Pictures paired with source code
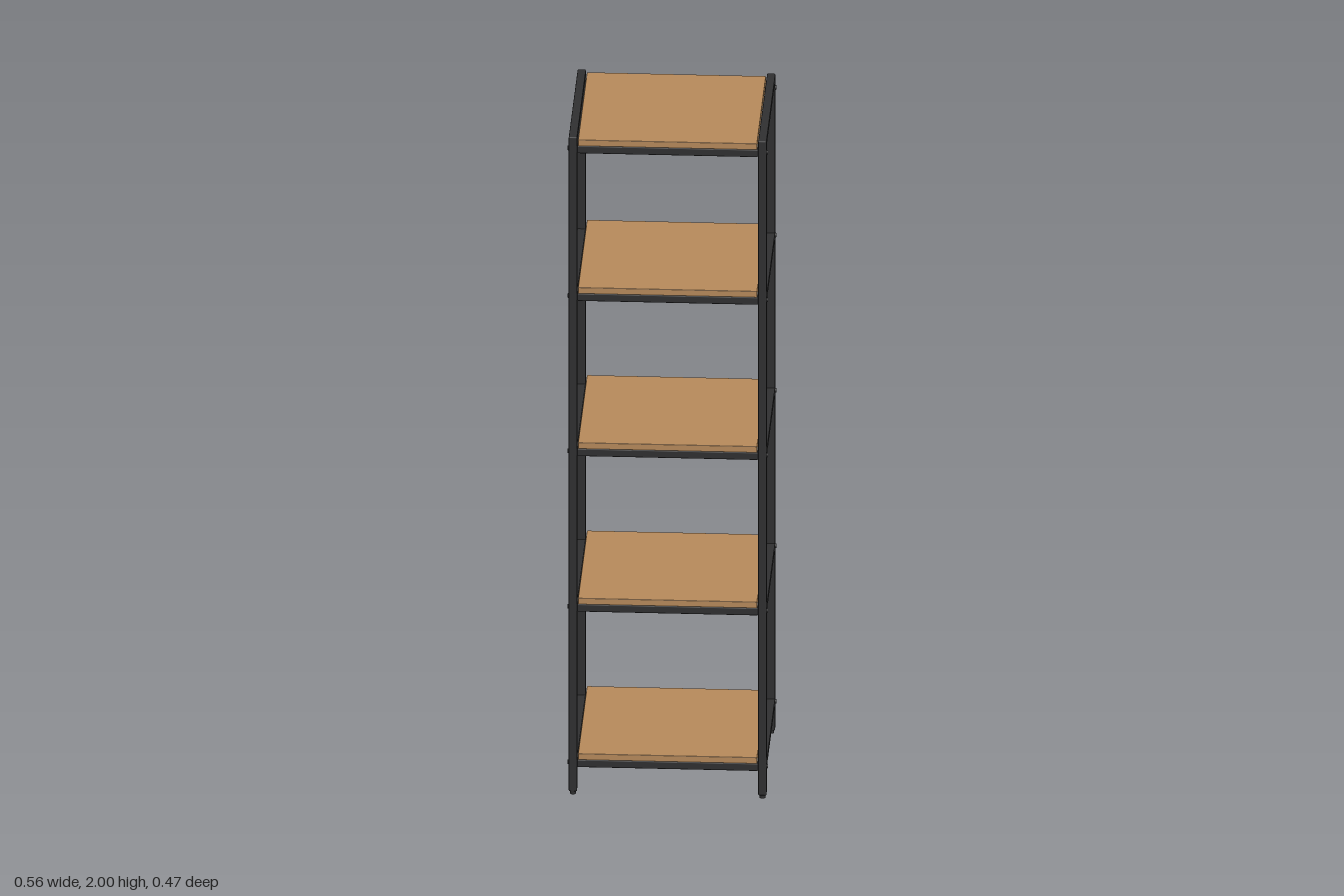
import * as THREE from 'three';
import { RoundedBoxGeometry } from 'three/addons/geometries/RoundedBoxGeometry.js';

export function createModel() {
  const model = new THREE.Group();
  model.name = 'shelvingUnit';
  const metal = new THREE.MeshStandardMaterial({ color: 0x2f2f30 });
  metal.name = 'darkMetal';
  const wood = new THREE.MeshStandardMaterial({ color: 0xb5895a });
  wood.name = 'warmWood';

  const T = 0.023;           // tube thickness
  const PX = 0.2635;         // post centre in x
  const PZ = 0.221;          // post centre in z
  const SIDES = [-1, 1];

  const add = (name, geometry, material, x, y, z, parent = model) => {
    const mesh = new THREE.Mesh(geometry, material);
    mesh.name = name;
    mesh.position.set(x, y, z);
    parent.add(mesh);
    return mesh;
  };
  const tube = (w, h, d) => new RoundedBoxGeometry(w, h, d, 2, 0.003);

  // Four uprights with small glide feet
  const postGeo = tube(T, 1.99, T);
  const footGeo = new THREE.CylinderGeometry(0.0095, 0.0085, 0.014, 20);
  for (const sx of SIDES) for (const sz of SIDES) {
    add('post', postGeo, metal, sx * PX, 1.005, sz * PZ);
    add('foot', footGeo, metal, sx * PX, 0.007, sz * PZ);
  }

  // Top side rails close each end frame
  const topRailGeo = tube(T, T, PZ * 2 + T);
  for (const sx of SIDES) add('topRail', topRailGeo, metal, sx * PX, 2 - T / 2, 0);

  // Shelves: wooden board on front and back bars, side rails between posts
  const boardGeo = new RoundedBoxGeometry(0.498, 0.019, 0.462, 2, 0.002);
  const crossBarGeo = tube(0.503, T, T);
  const sideRailGeo = tube(T, T, PZ * 2 - T + 0.004);
  const boltGeo = new THREE.CylinderGeometry(0.006, 0.0075, 0.004, 16);
  [0.125, 0.598, 1.071, 1.543, 1.992].forEach((top, i) => {
    const shelf = new THREE.Group();
    shelf.name = 'shelf' + (i + 1);
    model.add(shelf);
    const barY = top - 0.019 - T / 2 + 0.001;
    add('board', boardGeo, wood, 0, top - 0.0095, 0, shelf);
    for (const s of SIDES) {
      add('crossBar', crossBarGeo, metal, 0, barY, s * PZ, shelf);
      if (i < 4) add('sideRail', sideRailGeo, metal, s * PX, barY, 0, shelf);
      // Bolt heads on the outer faces of the posts
      for (const sz of SIDES) {
        const bolt = add('bolt', boltGeo, metal, s * (PX + T / 2 + 0.0015), barY, sz * PZ, shelf);
        bolt.rotation.z = -s * Math.PI / 2;
      }
    }
  });

  return model;
}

What is needed
For this exercise, repeat exactly the lines of the data above from the one with "mesh.position.set(x, y, z);" down to the one with "const footGeo = new", both end lines included.

Answer to this problem
    mesh.position.set(x, y, z);
    parent.add(mesh);
    return mesh;
  };
  const tube = (w, h, d) => new RoundedBoxGeometry(w, h, d, 2, 0.003);

  // Four uprights with small glide feet
  const postGeo = tube(T, 1.99, T);
  const footGeo = new THREE.CylinderGeometry(0.0095, 0.0085, 0.014, 20);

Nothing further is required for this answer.